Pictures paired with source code
_____

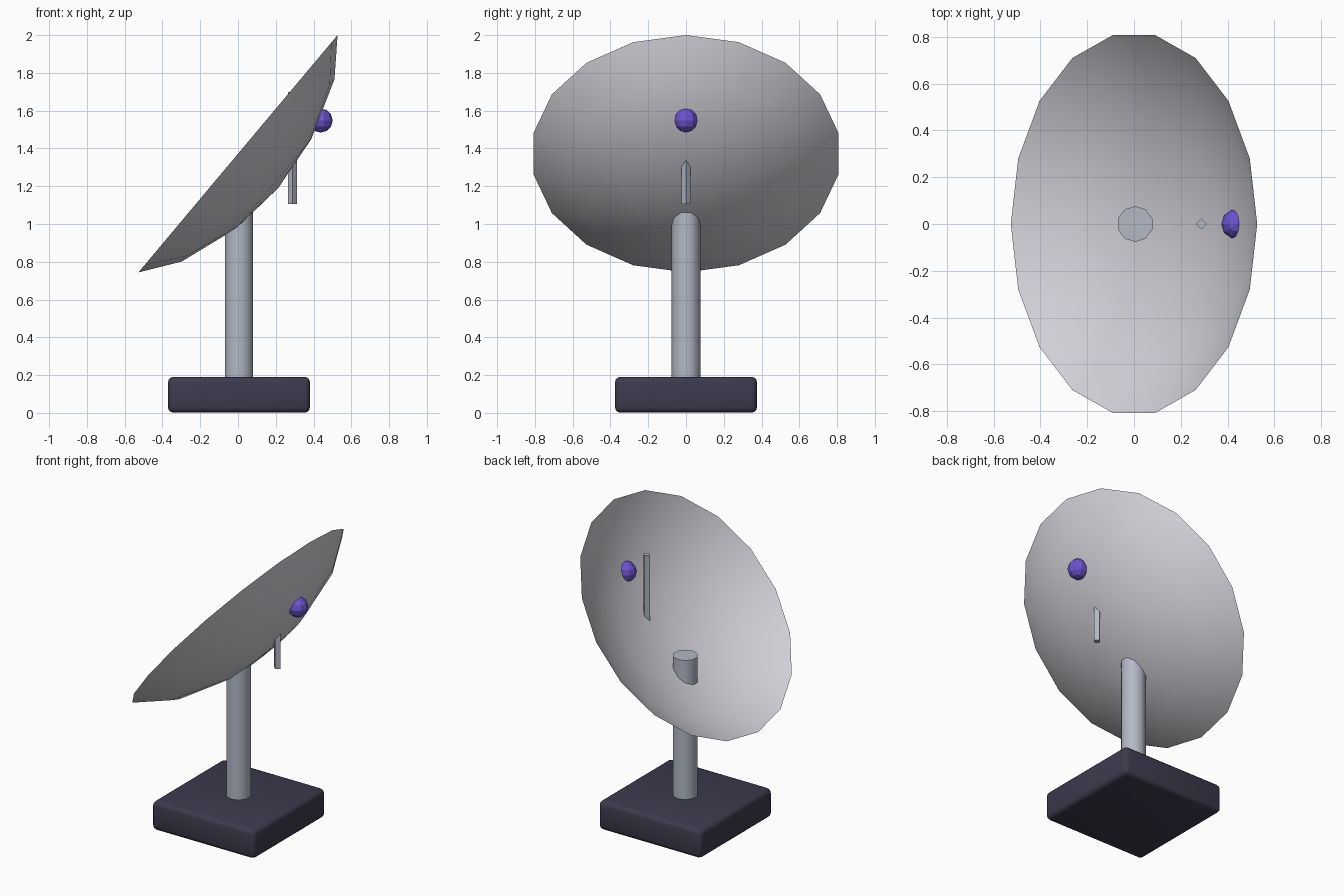
import bpy, bmesh
from math import radians, sin, cos, tau
from mathutils import Matrix

cube = bpy.data.objects.get("Cube")
if cube:
    bpy.data.objects.remove(cube, do_unlink=True)


def material(name, rgb):
    m = bpy.data.materials.new(name)
    m.use_nodes = True
    m.diffuse_color = (*rgb, 1)
    m.node_tree.nodes["Principled BSDF"].inputs["Base Color"].default_value = (*rgb, 1)
    return m


navy = material("dark_navy", (0.045, 0.043, 0.075))
steel = material("blue_grey_steel", (0.45, 0.48, 0.56))
pale = material("pale_grey", (0.66, 0.65, 0.70))
violet = material("violet", (0.15, 0.085, 0.62))


def finish(name, bm, mat, smooth_angle=None):
    bmesh.ops.recalc_face_normals(bm, faces=bm.faces)
    mesh = bpy.data.meshes.new(name)
    bm.to_mesh(mesh)
    bm.free()
    mesh.materials.append(mat)
    obj = bpy.data.objects.new(name, mesh)
    bpy.context.collection.objects.link(obj)
    if smooth_angle:
        bpy.ops.object.select_all(action='DESELECT')
        obj.select_set(True)
        bpy.context.view_layer.objects.active = obj
        bpy.ops.object.shade_smooth_by_angle(angle=radians(smooth_angle))
    return obj


def post(name, x, radius, bottom, top, sides, mat, smooth_angle=None):
    bm = bmesh.new()
    bmesh.ops.create_cone(bm, cap_ends=True, segments=sides, radius1=radius,
                          radius2=radius, depth=top - bottom,
                          matrix=Matrix.Translation((x, 0, (bottom + top) / 2)))
    return finish(name, bm, mat, smooth_angle)


# Rounded base block
bm = bmesh.new()
bmesh.ops.create_cube(bm, matrix=Matrix.Translation((0.005, 0, 0.096))
                      @ Matrix.Diagonal((0.752, 0.752, 0.19, 1)))
bmesh.ops.bevel(bm, geom=bm.edges[:], offset=0.03, segments=3,
                profile=0.5, affect='EDGES')
finish("base", bm, navy, 35)

# Mast through the bowl, and the feed rod
post("mast", 0.005, 0.077, 0.15, 1.11, 10, steel, 40)
post("feed_rod", 0.288, 0.024, 1.105, 1.70, 4, steel)

# Tilted open dish, revolved from a shallow profile
SIDES = 18
profile = [(0.31, -0.247), (0.63, -0.138), (0.82, 0.0)]
bm = bmesh.new()
hub = bm.verts.new((0, 0, -0.28))
rings = [[bm.verts.new((r * cos(tau * i / SIDES), r * sin(tau * i / SIDES), z))
          for i in range(SIDES)] for r, z in profile]
for i in range(SIDES):
    j = (i + 1) % SIDES
    bm.faces.new((hub, rings[0][i], rings[0][j]))
    for inner, outer in zip(rings, rings[1:]):
        bm.faces.new((inner[i], outer[i], outer[j], inner[j]))
bm.transform(Matrix.Translation((0, 0, 1.372)) @ Matrix.Rotation(radians(-50), 4, 'Y'))
finish("dish", bm, pale, 60)

# Faceted receiver ball
bm = bmesh.new()
bmesh.ops.create_uvsphere(bm, u_segments=10, v_segments=6, radius=0.064,
                          matrix=Matrix.Translation((0.437, 0, 1.548))
                          @ Matrix.Rotation(radians(90), 4, 'Z'))
finish("receiver_ball", bm, violet)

_____

DIRECTIONS
Within the records, how many lines carry the word "outer"? Reply with the figure alone.

ANSWER FOR THE TASK
2